### [Work required]
Copy exactly the stretch of data below from the line with "box('jaw', -6, 6, 15, 16, -3.5, 8.5);" through the line with "pair('wrist', 3, 4, 11, 13, -3.5, -2.5);", including both of those lines.

### [Data]
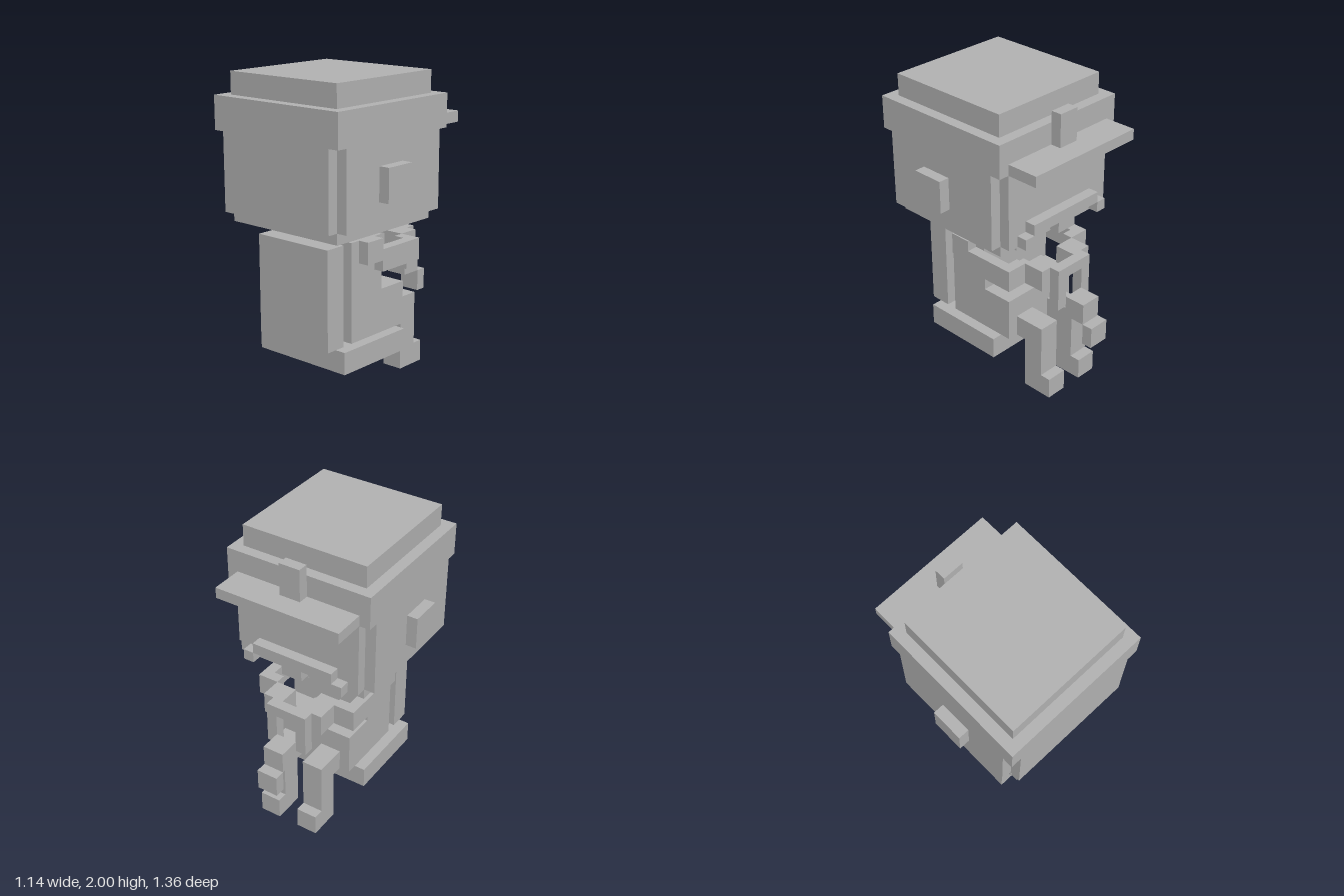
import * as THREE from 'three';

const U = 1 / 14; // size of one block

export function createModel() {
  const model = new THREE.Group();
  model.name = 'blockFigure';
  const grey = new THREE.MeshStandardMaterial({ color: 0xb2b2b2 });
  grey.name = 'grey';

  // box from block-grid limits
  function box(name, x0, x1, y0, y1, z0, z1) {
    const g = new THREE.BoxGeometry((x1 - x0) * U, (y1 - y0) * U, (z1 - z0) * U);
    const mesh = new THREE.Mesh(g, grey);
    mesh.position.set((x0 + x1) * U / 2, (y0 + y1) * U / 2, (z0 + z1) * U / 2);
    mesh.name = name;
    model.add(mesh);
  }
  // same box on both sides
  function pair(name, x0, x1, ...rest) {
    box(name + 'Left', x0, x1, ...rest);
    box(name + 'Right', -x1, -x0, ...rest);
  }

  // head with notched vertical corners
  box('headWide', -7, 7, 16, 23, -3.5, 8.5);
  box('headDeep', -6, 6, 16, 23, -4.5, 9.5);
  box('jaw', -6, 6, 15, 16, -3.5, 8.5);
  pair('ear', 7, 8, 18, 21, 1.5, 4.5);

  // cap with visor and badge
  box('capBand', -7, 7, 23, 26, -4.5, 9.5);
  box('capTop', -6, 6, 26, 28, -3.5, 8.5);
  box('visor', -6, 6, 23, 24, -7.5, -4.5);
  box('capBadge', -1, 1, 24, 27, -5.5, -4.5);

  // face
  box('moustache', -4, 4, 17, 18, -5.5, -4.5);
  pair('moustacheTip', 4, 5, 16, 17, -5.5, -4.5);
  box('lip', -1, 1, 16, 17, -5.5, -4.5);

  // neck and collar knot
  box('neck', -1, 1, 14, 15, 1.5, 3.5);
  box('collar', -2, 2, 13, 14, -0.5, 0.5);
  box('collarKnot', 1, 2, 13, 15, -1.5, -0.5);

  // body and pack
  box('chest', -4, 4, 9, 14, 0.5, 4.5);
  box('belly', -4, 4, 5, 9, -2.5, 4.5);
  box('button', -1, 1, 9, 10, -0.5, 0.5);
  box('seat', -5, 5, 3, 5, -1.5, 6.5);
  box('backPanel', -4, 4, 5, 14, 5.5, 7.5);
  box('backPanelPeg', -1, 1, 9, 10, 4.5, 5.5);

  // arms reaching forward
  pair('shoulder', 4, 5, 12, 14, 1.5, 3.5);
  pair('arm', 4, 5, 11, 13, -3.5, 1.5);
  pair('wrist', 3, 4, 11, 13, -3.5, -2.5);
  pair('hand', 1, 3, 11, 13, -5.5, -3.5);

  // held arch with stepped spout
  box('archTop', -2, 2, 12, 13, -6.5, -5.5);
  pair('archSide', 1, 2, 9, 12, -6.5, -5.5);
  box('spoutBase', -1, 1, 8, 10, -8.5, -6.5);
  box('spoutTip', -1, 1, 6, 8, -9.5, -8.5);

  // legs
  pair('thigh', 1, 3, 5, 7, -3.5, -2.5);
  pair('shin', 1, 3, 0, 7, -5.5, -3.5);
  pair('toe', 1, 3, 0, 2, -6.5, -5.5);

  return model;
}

---

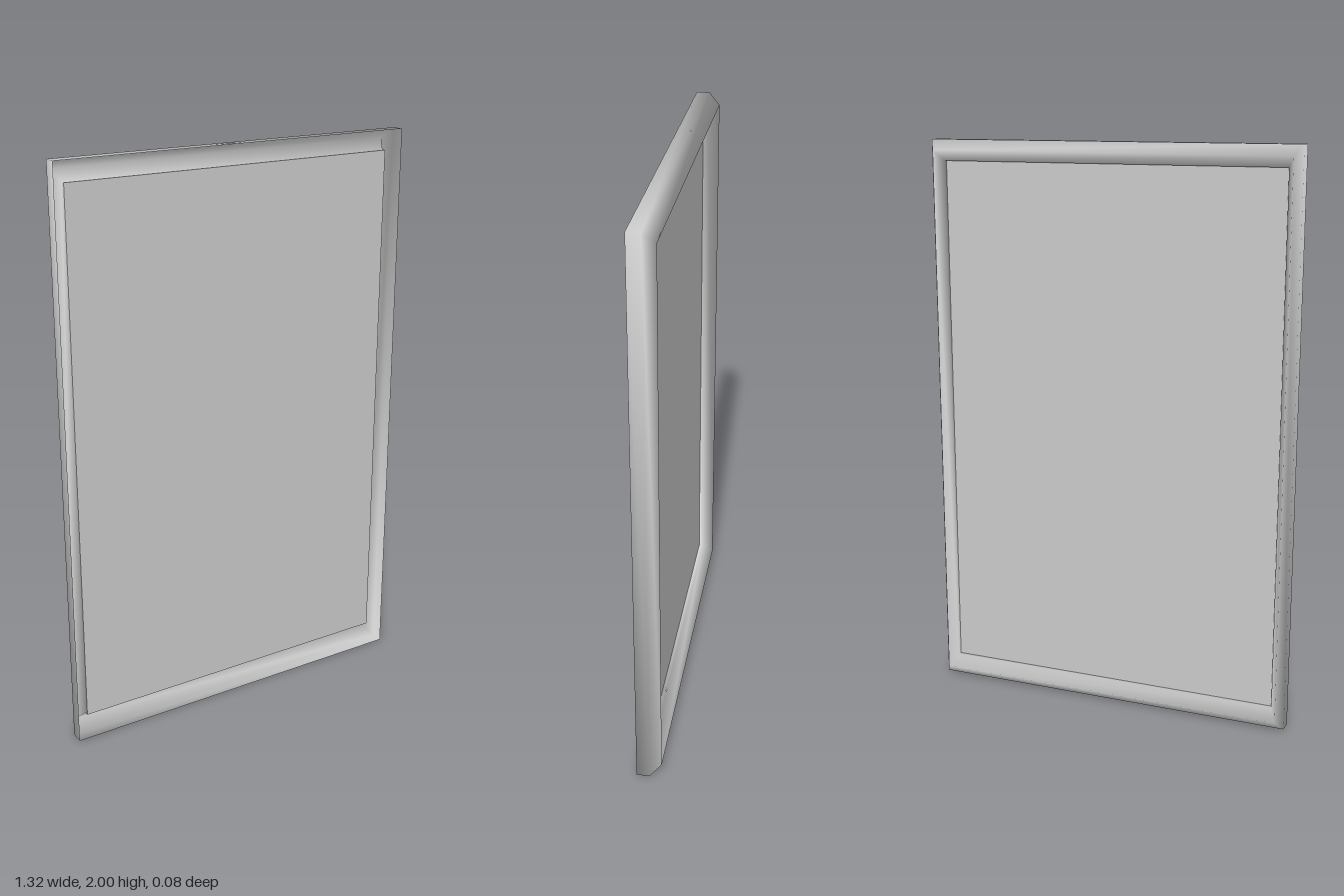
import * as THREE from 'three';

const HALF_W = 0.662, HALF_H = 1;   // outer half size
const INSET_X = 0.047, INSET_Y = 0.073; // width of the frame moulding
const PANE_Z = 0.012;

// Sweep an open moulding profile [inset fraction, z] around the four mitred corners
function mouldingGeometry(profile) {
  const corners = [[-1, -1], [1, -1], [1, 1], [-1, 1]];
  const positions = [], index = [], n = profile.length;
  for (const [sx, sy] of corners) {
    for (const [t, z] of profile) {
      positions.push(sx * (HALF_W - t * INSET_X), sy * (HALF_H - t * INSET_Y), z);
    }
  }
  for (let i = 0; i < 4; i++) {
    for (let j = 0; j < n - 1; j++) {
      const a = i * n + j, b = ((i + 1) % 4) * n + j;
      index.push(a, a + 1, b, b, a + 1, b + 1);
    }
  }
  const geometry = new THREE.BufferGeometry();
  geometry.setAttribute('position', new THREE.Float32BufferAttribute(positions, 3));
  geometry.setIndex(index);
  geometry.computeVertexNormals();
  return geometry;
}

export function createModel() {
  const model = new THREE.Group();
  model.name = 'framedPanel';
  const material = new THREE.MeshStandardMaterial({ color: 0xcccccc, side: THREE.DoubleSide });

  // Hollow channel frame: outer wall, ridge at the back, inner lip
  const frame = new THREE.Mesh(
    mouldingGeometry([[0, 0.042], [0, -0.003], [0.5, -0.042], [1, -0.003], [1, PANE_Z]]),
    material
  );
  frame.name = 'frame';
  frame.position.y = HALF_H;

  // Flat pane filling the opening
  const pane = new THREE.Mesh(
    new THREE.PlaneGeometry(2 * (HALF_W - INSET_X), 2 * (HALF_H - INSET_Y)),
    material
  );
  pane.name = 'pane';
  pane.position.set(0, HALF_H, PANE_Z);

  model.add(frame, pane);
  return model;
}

### [Exercise output]
  box('jaw', -6, 6, 15, 16, -3.5, 8.5);
  pair('ear', 7, 8, 18, 21, 1.5, 4.5);

  // cap with visor and badge
  box('capBand', -7, 7, 23, 26, -4.5, 9.5);
  box('capTop', -6, 6, 26, 28, -3.5, 8.5);
  box('visor', -6, 6, 23, 24, -7.5, -4.5);
  box('capBadge', -1, 1, 24, 27, -5.5, -4.5);

  // face
  box('moustache', -4, 4, 17, 18, -5.5, -4.5);
  pair('moustacheTip', 4, 5, 16, 17, -5.5, -4.5);
  box('lip', -1, 1, 16, 17, -5.5, -4.5);

  // neck and collar knot
  box('neck', -1, 1, 14, 15, 1.5, 3.5);
  box('collar', -2, 2, 13, 14, -0.5, 0.5);
  box('collarKnot', 1, 2, 13, 15, -1.5, -0.5);

  // body and pack
  box('chest', -4, 4, 9, 14, 0.5, 4.5);
  box('belly', -4, 4, 5, 9, -2.5, 4.5);
  box('button', -1, 1, 9, 10, -0.5, 0.5);
  box('seat', -5, 5, 3, 5, -1.5, 6.5);
  box('backPanel', -4, 4, 5, 14, 5.5, 7.5);
  box('backPanelPeg', -1, 1, 9, 10, 4.5, 5.5);

  // arms reaching forward
  pair('shoulder', 4, 5, 12, 14, 1.5, 3.5);
  pair('arm', 4, 5, 11, 13, -3.5, 1.5);
  pair('wrist', 3, 4, 11, 13, -3.5, -2.5);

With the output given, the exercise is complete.